Christine Hille was born on the 9th of August 1973 in Lutherstadt Eisleben/GDR. On 9th of October 1989 she moved with her family to Düsseldorf, West Germany. In 1993 she moved to Berlin. From 1999 to 2004 she had studied in the creative producer course at the German Film School in Berlin. She finished with “The Balkan Champion“, a documentary by Réka Kincses (New Talent Prize and Prize of the Public at Filmweek Duisburg 2006, Best Hungarian Documentary in 2006, First prize at the Sibiu Film Festival in Romania, screened in Toronto (HotDocs) in 2007). She worked as a production assistant and production manager for several companies (Zero film GmbH, Kordes & Kordes GmbH, OPAL Filmproduktion GmbH) before she started to work as a freelance creative producer. Her first international co-production was “PianoMania“ by Robert Cibis and Lilian Franck (several festivals and prizes, the price for the best film of the Critic’s Week at its international premiere at the Locarno Film Festival). In 2008 she started to work as a coordinator of the DOK Industry offers at DOK Leipzig before becoming head of the department in 2009. When she is not working for the festival, she plays canoe polo, tries to raise tomatoes in her garden and she’s also becoming an expert in homeopathy.

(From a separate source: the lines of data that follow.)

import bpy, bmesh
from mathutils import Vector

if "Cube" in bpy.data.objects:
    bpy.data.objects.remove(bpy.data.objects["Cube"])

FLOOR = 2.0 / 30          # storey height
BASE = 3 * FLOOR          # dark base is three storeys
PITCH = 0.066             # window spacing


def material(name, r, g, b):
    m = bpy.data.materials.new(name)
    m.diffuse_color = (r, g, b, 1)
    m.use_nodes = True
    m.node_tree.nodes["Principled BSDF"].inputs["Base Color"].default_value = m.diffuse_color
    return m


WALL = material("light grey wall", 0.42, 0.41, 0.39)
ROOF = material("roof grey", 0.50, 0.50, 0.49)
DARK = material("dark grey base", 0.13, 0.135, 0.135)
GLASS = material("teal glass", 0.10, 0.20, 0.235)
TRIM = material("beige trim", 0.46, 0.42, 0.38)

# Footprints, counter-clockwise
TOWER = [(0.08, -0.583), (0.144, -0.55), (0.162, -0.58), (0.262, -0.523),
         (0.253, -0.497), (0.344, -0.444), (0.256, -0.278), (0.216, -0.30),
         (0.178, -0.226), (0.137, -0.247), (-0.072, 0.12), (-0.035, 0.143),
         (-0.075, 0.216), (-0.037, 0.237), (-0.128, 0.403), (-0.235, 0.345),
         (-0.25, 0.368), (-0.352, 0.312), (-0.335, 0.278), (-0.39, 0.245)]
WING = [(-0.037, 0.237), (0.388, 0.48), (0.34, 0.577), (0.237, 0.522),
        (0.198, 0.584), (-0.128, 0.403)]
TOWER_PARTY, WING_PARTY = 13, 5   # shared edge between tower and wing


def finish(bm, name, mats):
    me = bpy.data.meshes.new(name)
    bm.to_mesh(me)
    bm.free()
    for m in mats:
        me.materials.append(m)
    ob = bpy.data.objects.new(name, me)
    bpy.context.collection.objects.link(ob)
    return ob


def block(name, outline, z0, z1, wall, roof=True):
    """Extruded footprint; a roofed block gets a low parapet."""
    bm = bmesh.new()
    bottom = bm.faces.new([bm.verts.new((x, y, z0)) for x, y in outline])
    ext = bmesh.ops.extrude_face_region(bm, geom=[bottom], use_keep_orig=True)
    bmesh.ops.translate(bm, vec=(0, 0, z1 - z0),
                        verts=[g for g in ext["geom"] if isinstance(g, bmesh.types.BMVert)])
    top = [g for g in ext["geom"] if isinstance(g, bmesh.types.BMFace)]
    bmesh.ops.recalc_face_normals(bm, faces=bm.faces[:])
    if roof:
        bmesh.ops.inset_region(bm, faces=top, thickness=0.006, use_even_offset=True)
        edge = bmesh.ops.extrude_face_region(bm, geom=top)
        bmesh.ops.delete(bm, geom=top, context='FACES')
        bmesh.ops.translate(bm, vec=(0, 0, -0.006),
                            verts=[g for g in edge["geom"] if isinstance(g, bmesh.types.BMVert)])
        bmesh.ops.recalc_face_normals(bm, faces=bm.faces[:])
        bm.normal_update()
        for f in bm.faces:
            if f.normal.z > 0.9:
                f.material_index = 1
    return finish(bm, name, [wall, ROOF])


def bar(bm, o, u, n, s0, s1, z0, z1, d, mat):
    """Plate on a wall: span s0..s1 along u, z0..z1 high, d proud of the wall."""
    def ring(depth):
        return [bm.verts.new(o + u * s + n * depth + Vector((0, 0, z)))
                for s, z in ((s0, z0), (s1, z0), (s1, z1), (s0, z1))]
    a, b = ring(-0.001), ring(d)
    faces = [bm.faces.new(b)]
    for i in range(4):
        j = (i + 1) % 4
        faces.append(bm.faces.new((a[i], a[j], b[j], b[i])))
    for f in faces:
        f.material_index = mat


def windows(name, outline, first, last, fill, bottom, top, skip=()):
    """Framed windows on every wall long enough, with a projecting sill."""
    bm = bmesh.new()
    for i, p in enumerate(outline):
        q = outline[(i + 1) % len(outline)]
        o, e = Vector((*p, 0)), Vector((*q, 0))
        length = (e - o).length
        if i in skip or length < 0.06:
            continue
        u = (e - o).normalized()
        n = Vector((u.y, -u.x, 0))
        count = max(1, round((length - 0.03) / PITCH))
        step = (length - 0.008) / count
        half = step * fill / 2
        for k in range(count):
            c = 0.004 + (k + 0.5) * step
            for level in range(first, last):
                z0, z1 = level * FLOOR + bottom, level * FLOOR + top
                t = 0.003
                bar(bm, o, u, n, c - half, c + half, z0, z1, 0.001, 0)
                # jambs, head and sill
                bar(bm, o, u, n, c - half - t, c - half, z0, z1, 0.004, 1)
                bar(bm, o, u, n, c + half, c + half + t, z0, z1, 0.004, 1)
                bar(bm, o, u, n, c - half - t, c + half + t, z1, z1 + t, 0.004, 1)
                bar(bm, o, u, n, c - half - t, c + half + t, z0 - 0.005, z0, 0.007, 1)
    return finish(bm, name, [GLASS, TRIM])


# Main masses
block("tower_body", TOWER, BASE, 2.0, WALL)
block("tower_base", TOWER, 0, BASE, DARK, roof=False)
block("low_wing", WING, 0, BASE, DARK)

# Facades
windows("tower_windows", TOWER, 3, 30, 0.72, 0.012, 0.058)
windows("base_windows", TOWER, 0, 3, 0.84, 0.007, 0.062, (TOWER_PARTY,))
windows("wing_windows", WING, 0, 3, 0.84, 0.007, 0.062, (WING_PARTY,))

Founded in 1955, DOK Leipzig - International Leipzig Festival For Documentary and Animated Film - is the largest German and one of the leading international festivals for artistic documentary and animated films. During the Cold War, the festival was a unique place of encounter for filmmakers from East and West. Since the fall of the Berlin Wall, DOK Leipzig has developed into one of the most dynamic festivals for documentary and animated film, providing a high-quality programme and – since 2004 – additional industry offers. Artistic animated film is an integral part of the festival for decades and is represented with an independent competition since 1995. This twin-track character makes Leipzig unique in the festival landscape. In view of its varied and exciting history, it celebrates freedom of mind and speech, as well as pointedly illustrated images. High-quality art house cinema, superbly narrated stories, a critical eye, subtle observation, exploration of the memory of images shape DOK Leipzig’s character and diversity.